On April 3rd 1942, an important event quietly happened at a Government Hospital on Lagos Island. A mother delivered her second child, a son, after twenty years of being barren. This mother, an Owu indigene, had left her place of domicile in Idogo, a border town in today’s Ogun state Nigeria.
Idogo held an indelible place in her mind. She had been previously married to a husband with whom she had no children. In what can be described as a diplomatic rather than amicable resolution, she was let out of that 20-year marriage so that her husband could have children. She had gone to hide ‘her shame’ in Idogo, where her older siblings lived. In that same Idogo town, she met the man who will father her two children; her first son whom she named Ebenezer Remilekun Aremu Olasupo Fabiyi is better known today as Chief Commander Obey.
At 75 years, Obey’s fruitful life as come to a full circle. Obey, better known in his later decades as a Christian evangelist, will be remembered for his exploits in Juju music. For those unfamiliar with Juju music, it is that brand of music that rose into unparalleled popularity in south-western part of the oil-rich-and-fresh-out-of-civil-war Nigeria.
The widespread popularity of Juju music can be partly attributed to the duo of King Sunny Ade and Chief Commander Ebenezer Obey. Now both in their 70s, these two dynamic musicians have aged rather gracefully and have continued to champion the course of a genre of music which they charted as young men.

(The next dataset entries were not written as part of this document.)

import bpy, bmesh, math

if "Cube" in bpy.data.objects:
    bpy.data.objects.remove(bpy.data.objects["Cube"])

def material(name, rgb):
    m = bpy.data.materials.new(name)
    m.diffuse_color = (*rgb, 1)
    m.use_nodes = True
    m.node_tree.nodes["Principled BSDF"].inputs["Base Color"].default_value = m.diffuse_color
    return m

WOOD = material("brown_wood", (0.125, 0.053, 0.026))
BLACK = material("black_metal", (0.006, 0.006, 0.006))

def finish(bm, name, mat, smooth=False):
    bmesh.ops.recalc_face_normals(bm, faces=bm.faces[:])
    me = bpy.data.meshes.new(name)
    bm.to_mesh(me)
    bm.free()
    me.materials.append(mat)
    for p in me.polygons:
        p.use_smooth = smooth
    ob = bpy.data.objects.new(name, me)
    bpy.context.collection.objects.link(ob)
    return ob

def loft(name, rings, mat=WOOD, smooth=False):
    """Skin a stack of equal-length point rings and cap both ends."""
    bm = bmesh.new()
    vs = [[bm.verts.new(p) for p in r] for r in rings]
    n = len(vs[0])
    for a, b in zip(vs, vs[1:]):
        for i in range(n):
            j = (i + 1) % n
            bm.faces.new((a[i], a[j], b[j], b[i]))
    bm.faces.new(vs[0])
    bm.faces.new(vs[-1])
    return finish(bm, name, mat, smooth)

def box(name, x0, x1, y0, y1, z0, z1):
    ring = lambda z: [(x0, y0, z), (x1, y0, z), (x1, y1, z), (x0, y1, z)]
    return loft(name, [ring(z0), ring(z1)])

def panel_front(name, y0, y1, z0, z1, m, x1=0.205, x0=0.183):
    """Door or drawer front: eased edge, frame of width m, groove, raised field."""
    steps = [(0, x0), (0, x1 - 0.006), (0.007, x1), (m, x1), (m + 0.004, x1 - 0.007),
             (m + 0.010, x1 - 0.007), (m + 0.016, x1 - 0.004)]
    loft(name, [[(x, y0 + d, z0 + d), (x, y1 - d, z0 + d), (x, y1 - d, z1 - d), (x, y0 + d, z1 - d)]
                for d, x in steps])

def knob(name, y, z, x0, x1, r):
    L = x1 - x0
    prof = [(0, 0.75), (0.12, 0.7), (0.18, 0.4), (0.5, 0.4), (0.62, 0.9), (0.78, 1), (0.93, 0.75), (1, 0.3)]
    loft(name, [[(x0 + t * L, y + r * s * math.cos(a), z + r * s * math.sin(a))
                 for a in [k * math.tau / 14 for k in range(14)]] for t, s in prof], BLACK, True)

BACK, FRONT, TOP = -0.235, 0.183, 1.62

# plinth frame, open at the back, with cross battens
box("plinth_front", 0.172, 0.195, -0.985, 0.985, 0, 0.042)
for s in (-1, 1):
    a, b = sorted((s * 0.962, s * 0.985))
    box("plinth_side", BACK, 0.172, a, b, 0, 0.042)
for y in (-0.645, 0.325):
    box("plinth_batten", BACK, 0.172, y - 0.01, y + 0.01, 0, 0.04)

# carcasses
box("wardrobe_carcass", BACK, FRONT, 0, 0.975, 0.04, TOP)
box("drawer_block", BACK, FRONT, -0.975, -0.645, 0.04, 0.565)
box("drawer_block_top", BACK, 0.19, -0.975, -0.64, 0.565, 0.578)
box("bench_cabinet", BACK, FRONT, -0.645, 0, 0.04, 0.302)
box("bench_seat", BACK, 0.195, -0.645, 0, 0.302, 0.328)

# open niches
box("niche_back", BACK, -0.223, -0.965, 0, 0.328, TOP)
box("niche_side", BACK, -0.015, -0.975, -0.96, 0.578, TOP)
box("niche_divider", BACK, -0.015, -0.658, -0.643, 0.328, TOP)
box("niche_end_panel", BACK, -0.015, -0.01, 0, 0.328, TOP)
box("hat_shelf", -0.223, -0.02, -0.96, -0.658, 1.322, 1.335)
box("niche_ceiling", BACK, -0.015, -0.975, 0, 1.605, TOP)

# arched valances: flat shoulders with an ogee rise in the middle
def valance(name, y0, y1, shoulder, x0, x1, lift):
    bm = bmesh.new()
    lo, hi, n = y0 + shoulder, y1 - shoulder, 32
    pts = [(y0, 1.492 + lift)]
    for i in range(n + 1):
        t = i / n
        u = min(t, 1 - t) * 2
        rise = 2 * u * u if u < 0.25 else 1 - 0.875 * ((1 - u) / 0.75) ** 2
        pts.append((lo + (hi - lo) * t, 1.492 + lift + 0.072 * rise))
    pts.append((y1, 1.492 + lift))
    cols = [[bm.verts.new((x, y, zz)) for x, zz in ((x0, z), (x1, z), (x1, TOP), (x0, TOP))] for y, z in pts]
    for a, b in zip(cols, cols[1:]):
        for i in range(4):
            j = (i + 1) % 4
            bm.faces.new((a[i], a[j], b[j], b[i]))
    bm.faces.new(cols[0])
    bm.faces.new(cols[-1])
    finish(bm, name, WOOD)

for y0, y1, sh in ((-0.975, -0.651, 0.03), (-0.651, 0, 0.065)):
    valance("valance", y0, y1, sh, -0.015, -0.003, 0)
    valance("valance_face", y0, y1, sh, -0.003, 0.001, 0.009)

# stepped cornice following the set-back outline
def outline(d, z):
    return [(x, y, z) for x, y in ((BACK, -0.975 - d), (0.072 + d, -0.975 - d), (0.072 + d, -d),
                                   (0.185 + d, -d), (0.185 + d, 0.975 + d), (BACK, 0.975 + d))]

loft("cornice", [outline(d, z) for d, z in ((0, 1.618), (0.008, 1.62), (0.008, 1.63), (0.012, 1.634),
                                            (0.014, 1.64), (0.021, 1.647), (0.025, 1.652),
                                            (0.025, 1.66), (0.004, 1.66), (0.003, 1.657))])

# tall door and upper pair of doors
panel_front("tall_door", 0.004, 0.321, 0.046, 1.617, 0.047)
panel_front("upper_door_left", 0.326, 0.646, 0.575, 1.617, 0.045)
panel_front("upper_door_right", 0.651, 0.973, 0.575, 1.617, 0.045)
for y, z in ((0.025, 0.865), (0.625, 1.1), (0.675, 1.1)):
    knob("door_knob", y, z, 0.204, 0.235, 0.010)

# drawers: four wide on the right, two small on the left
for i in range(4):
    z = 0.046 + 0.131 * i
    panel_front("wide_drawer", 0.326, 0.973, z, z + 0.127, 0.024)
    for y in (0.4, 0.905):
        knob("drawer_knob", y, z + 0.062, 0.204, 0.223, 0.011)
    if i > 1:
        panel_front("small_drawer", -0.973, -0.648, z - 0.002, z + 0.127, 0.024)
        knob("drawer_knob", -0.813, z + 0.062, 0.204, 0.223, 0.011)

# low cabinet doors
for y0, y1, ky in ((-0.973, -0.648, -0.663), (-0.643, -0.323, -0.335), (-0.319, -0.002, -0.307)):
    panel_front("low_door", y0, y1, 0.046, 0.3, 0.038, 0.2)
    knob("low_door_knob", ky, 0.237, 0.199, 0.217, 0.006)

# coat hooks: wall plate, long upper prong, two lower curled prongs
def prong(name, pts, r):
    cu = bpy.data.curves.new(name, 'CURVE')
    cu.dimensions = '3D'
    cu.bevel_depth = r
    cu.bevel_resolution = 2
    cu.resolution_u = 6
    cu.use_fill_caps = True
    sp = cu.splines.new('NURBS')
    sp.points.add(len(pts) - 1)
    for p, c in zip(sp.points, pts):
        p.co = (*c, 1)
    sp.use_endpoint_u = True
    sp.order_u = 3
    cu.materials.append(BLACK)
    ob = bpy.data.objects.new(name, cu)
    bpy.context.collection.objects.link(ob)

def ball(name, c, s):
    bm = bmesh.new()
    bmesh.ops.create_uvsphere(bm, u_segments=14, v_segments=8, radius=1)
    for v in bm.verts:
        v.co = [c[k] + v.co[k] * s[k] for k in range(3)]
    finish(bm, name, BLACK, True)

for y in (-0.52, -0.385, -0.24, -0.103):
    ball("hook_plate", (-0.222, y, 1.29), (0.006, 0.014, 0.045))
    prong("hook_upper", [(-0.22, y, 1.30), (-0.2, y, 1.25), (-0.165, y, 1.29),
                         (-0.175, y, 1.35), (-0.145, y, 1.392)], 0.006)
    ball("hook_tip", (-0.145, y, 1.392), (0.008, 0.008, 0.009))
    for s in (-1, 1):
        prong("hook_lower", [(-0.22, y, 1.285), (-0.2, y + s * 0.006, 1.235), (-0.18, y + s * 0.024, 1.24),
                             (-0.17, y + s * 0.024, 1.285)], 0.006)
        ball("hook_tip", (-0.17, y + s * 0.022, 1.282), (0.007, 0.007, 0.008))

Obey’s music career began expectedly as a young man in church. He lent his voice to hymns, cantatas and divine praise songs as a young vocalist. Fate paved his path out of Idogo to Lagos where he began his tutelage to becoming an accomplished musician. That journey led to playing with a lot of notable musicians including the Agidigbo exponent, the late Fatai Rolling Dollar, whom he played with for about six years.
Obey formed his first band called Royal Mambo Orchestra in 1957 but it was not until 1964 did he score his first Juju hit. Obey was a prolific musician whose sound has evolved over the years many times to suit the era and explore the diversity of Juju music. His early offerings had the markings and influences of Highlife music; in fact, one of his most evergreen hits, Ori Bayemi, borrows its tune from Rex Lawson’s Twi number, Jolly Papa. In the 60s, Obey was doing what he called a fusion of Juju and Highlife music.
Perhaps the most accomplished song from this period is that love song, Paulina, named for the lady with whom he had a seaside exchange with. The coincidence of Obey’s scenic encounter and the fascinating experience of Victor Uwaifo with a mermaid at the marina is catching. If Uwaifo’s response in his fantastic tale was to flee, Obey’s impulse was to subtly woo Paulina so that he can wife her. The song Paulina, less than 3 minutes, is a Juju gem with rhythmic and robust melody scaffolding a burst of local percussion. The song entirely structured in a call-to-response format enjoins participation in a love-at-first-sight story where a man’s visual percept becomes a life fixture in an effortless manner of dance and prayers.
Quite expectedly, Obey’s style moved away from short and set pieces that the rpm technology dictated to the more expansive orchestra-like medleys of the 70s. One of his funkiest releases at this time was “Board Members”, a big hit throughout Nigeria and one of his most memorable tunes. Juju music is typically soulful and mid-tempo but Obey’s style was deliberately mellower as years passed. He calls his style of Juju, Miliki, an onomatopoeic adjective that probably derives meaning from the Anglophonic word, “Meek”.
Obey began to tell expansive and subtly didactic stories that span the entire length of his medleys. Perhaps the most accomplished song of this era—The Horse, The Man and The Son—was a delightful parable about how satisfying mankind was a herculean if not impossible task. Obey’s brand of Juju music, in being mellow and reflective, became more interested in becoming a social conscience. The message of Obey’s music, even before he became an evangelist, had a subtle charge to listeners to be good to themselves and each other.
In the early ‘80s, Obey released a series of albums that took care of all social events that the party-loving Yorubas engaged in. This was quite timely because Juju music fell out of popularity on account of the rise of Fuji music as well as an economic decline that sharply contrasted the oil boom of the ‘70s that ensured Obey had become a superstar millionaire.
The 90s found Ebenezer Obey in the church where he consecrated himself to God. He began his own ministry where he used both song and sermon to win souls for Christianity. Although he kept waxing albums at this time, the music began more somber than mellow and intensely preoccupied with Christian themes.
At 75, Chief Commander Obey has more than 100 albums to his name and he has sons who, like him, make music. He has left indelible footprints in our national consciousness.
N.B: First Published in April 2017, OlisaTV